-- SOURCE MATERIAL follows --

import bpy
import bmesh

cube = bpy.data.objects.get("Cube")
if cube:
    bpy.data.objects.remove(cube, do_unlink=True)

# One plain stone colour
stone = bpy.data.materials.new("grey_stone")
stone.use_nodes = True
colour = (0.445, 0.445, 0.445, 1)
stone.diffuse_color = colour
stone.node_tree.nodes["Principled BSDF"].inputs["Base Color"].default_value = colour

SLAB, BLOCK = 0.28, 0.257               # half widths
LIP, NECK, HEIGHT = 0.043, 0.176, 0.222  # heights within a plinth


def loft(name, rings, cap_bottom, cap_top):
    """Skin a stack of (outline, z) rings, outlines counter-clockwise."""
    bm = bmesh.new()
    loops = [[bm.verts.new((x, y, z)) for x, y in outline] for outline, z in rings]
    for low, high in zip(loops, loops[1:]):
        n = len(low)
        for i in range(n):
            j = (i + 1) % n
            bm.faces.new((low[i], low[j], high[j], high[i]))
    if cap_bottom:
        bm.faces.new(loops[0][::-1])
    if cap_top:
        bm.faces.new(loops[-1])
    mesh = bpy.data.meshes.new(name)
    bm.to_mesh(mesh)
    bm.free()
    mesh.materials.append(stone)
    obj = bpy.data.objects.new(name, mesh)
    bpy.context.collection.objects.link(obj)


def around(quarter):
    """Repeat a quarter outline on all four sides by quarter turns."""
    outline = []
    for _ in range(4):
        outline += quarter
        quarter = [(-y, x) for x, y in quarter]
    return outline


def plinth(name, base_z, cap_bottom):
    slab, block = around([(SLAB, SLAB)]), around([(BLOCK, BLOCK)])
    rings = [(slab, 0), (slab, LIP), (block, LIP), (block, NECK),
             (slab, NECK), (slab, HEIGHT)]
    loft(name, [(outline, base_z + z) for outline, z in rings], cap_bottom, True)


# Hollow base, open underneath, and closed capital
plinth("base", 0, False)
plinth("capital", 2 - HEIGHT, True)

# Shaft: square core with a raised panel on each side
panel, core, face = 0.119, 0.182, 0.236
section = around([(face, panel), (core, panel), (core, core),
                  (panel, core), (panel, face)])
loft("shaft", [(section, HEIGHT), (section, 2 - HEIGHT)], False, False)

-- SOURCE MATERIAL concluded --

▶ [EXERCISE PROMPT]:
Please repeat the listing exactly, with nothing left out.

▶ [RESPONSE TO THE TASK]:
import bpy
import bmesh

cube = bpy.data.objects.get("Cube")
if cube:
    bpy.data.objects.remove(cube, do_unlink=True)

# One plain stone colour
stone = bpy.data.materials.new("grey_stone")
stone.use_nodes = True
colour = (0.445, 0.445, 0.445, 1)
stone.diffuse_color = colour
stone.node_tree.nodes["Principled BSDF"].inputs["Base Color"].default_value = colour

SLAB, BLOCK = 0.28, 0.257               # half widths
LIP, NECK, HEIGHT = 0.043, 0.176, 0.222  # heights within a plinth


def loft(name, rings, cap_bottom, cap_top):
    """Skin a stack of (outline, z) rings, outlines counter-clockwise."""
    bm = bmesh.new()
    loops = [[bm.verts.new((x, y, z)) for x, y in outline] for outline, z in rings]
    for low, high in zip(loops, loops[1:]):
        n = len(low)
        for i in range(n):
            j = (i + 1) % n
            bm.faces.new((low[i], low[j], high[j], high[i]))
    if cap_bottom:
        bm.faces.new(loops[0][::-1])
    if cap_top:
        bm.faces.new(loops[-1])
    mesh = bpy.data.meshes.new(name)
    bm.to_mesh(mesh)
    bm.free()
    mesh.materials.append(stone)
    obj = bpy.data.objects.new(name, mesh)
    bpy.context.collection.objects.link(obj)


def around(quarter):
    """Repeat a quarter outline on all four sides by quarter turns."""
    outline = []
    for _ in range(4):
        outline += quarter
        quarter = [(-y, x) for x, y in quarter]
    return outline


def plinth(name, base_z, cap_bottom):
    slab, block = around([(SLAB, SLAB)]), around([(BLOCK, BLOCK)])
    rings = [(slab, 0), (slab, LIP), (block, LIP), (block, NECK),
             (slab, NECK), (slab, HEIGHT)]
    loft(name, [(outline, base_z + z) for outline, z in rings], cap_bottom, True)


# Hollow base, open underneath, and closed capital
plinth("base", 0, False)
plinth("capital", 2 - HEIGHT, True)

# Shaft: square core with a raised panel on each side
panel, core, face = 0.119, 0.182, 0.236
section = around([(face, panel), (core, panel), (core, core),
                  (panel, core), (panel, face)])
loft("shaft", [(section, HEIGHT), (section, 2 - HEIGHT)], False, False)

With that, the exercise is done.